The news that the Tampa Bay Lightning have Dave Nonis at the top of their shortlist for general manager candidates was perhaps an instance of the inevitable. If Tampa or Nonis deem it not a right fit, we can only expect more of the same from other owners looking to fill vacant general manager positions.
It was reported at the time of Nonis' signing that a one-year clause was included to assure Nonis' services belonged to the Leafs for 2009-10 at a minimum. When Nonis' contractual obligation ends is unclear, but from Joe Nieuwendyk to Steffan Kronwall to Justin Pogge, it's clear Burke will never step in the way of an employee's desire to advance professionally.
But not all hope is lost. First, let's look at what the Leafs have in Nonis, and hopefully what they don't end up losing.
An interesting question was brought up by Dave Hodge yesterday morning on TSN's The Reporters amid the Phil Kessel whirlwind that erupted over the weekend: if Peter Chiarelli wasn't interested in matching an offer sheet at the dollar figure to which Burke eventually signed the 21-year-old, described by Sports Illustrated's Michael Farber as "a one in 500 chance," why didn't Burke submit the offer sheet and pay but a third rounder instead of an additional first round draft selection?
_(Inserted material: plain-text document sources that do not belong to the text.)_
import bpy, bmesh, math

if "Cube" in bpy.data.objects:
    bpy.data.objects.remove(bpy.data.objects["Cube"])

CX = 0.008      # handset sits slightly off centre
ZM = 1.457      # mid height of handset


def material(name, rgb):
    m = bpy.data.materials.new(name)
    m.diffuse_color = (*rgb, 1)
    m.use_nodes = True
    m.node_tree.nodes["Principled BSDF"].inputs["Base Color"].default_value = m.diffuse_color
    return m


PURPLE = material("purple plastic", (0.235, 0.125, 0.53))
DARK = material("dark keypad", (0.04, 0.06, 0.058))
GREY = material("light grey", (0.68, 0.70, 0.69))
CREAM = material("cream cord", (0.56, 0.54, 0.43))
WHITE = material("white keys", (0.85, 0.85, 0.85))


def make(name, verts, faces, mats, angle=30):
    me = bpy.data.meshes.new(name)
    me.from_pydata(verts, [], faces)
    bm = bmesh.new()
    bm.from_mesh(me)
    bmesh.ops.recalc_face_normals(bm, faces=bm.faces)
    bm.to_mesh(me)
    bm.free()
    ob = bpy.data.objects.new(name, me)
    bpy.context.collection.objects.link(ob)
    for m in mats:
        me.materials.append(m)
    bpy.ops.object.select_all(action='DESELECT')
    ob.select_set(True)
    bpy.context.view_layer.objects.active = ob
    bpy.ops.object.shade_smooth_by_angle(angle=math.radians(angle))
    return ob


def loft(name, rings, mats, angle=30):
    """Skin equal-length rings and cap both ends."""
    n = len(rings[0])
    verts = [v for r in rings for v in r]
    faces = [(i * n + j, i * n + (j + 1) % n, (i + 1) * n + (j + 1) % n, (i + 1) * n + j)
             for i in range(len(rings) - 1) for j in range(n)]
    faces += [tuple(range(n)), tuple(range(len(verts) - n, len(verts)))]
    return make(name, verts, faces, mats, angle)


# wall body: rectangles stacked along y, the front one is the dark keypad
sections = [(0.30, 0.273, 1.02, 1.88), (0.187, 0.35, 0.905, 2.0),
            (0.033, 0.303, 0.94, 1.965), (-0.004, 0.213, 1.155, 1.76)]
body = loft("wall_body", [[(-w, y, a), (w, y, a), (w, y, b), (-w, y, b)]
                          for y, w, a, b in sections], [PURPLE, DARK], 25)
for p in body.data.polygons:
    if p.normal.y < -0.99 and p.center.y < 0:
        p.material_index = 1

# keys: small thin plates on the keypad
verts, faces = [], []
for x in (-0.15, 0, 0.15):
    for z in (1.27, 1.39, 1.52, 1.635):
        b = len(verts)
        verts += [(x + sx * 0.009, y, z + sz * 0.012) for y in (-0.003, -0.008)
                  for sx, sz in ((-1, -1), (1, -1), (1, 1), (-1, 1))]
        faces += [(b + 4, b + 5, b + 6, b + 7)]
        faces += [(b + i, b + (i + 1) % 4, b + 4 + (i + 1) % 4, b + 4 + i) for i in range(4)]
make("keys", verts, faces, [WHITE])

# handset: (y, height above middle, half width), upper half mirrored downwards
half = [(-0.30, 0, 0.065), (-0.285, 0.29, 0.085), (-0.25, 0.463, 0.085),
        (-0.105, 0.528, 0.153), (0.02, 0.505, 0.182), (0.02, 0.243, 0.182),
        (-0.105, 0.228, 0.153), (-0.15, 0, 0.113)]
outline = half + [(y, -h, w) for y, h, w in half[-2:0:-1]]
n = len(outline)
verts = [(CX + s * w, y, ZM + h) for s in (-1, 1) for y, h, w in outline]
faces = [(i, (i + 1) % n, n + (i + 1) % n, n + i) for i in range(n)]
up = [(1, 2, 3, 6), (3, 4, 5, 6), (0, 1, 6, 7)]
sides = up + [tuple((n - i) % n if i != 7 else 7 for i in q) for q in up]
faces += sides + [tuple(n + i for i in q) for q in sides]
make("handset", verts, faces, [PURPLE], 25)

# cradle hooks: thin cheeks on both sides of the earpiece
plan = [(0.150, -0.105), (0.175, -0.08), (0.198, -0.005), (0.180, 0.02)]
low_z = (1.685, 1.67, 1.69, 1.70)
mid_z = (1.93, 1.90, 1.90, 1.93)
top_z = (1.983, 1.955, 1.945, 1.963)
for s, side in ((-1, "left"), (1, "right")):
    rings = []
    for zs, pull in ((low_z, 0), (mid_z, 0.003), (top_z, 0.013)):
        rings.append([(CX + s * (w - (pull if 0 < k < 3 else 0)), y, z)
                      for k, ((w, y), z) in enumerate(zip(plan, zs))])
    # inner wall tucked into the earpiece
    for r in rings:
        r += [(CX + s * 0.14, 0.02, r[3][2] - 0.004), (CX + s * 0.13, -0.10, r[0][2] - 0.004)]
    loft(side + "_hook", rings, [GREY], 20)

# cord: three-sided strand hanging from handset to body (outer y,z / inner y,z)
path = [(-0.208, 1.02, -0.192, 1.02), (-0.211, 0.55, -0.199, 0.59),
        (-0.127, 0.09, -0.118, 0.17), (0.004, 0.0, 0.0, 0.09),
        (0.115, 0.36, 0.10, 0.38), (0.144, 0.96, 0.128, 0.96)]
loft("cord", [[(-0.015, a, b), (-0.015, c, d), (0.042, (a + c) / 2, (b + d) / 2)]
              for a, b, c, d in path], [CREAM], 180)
Farber seemed convinced not only that Chiarelli wouldn't match but that Burke's decision to go the trade route instead of offer sheet avenue was to save face, anticipating the charges of hypocrisy he would encounter linking back to his response to Kevin Lowe's offer sheet submission for Dustin Penner that ultimately went unmatched while in Anaheim.
It is being reported by TSN that Dany Heatley has refused to waive his NTC in a deal to the Edmonton Oilers for the speculated return of Andrew Cogliano, Ladislav Smid, and Dustin Penner. I'm not usually one to have an opinion, but that was somewhat classless, then again, he signed a NTC for a reason, so he could have this control.
With Files from Gil Brown
Brian Burke doesn't take credit for the Maple Leafs drafting Luke Schenn 5th overall in 2008, but he's sure glad they did.Â Under different circumstances, which we'll get into over a series of posts, Burke's Ducks would have been in the mix for the Saskatoon native at the 2008 draft.
Fortune shined on the blue and white allowing them to trade up to 5th overall pick.Â There was an associated cost from their original seventh spot, but the end result is a potential future Maple Leafs captain of the Scott Stevens mold.
Unbelievable as it seems; perhaps, even laughable, Schenn, could have been wearing Ducks colors.
The story doesn't begin in Anaheim, however.Â It starts in Edmonton.
Chatter ... non existent.
Rumors ... rampant speculation, but nothing really.
Movement ... absolutely dismal amount of transactions (if you don't count waiver placement)
Just, eerily quiet ...
And I have a theory as to why. But first, some good news.
Jeff Carter is quietly making a name for himself around the league; in fact, heâ€™s so quiet that some teams donâ€™t even know it until they play him. His speed and gritty game allows him to stand his guard in front of the net to bang in the garbage goals, and his wrist shot is so powerful that he could zip it past you from the blue line as hard some guys can slap it in this league.
#9 - RW Jimmy Hayes, 18, Boston College (NCAA)
Drafted: 2nd round, 60th overall in 2008
Strengths: Superb size and strength (6'5 210 lbs). Good skater for a player his size. High end offensive talent with quick hands around the net. Can be a very intimidating presence along the boards and in front of the net. Tons and tons and tons of potential. [more…]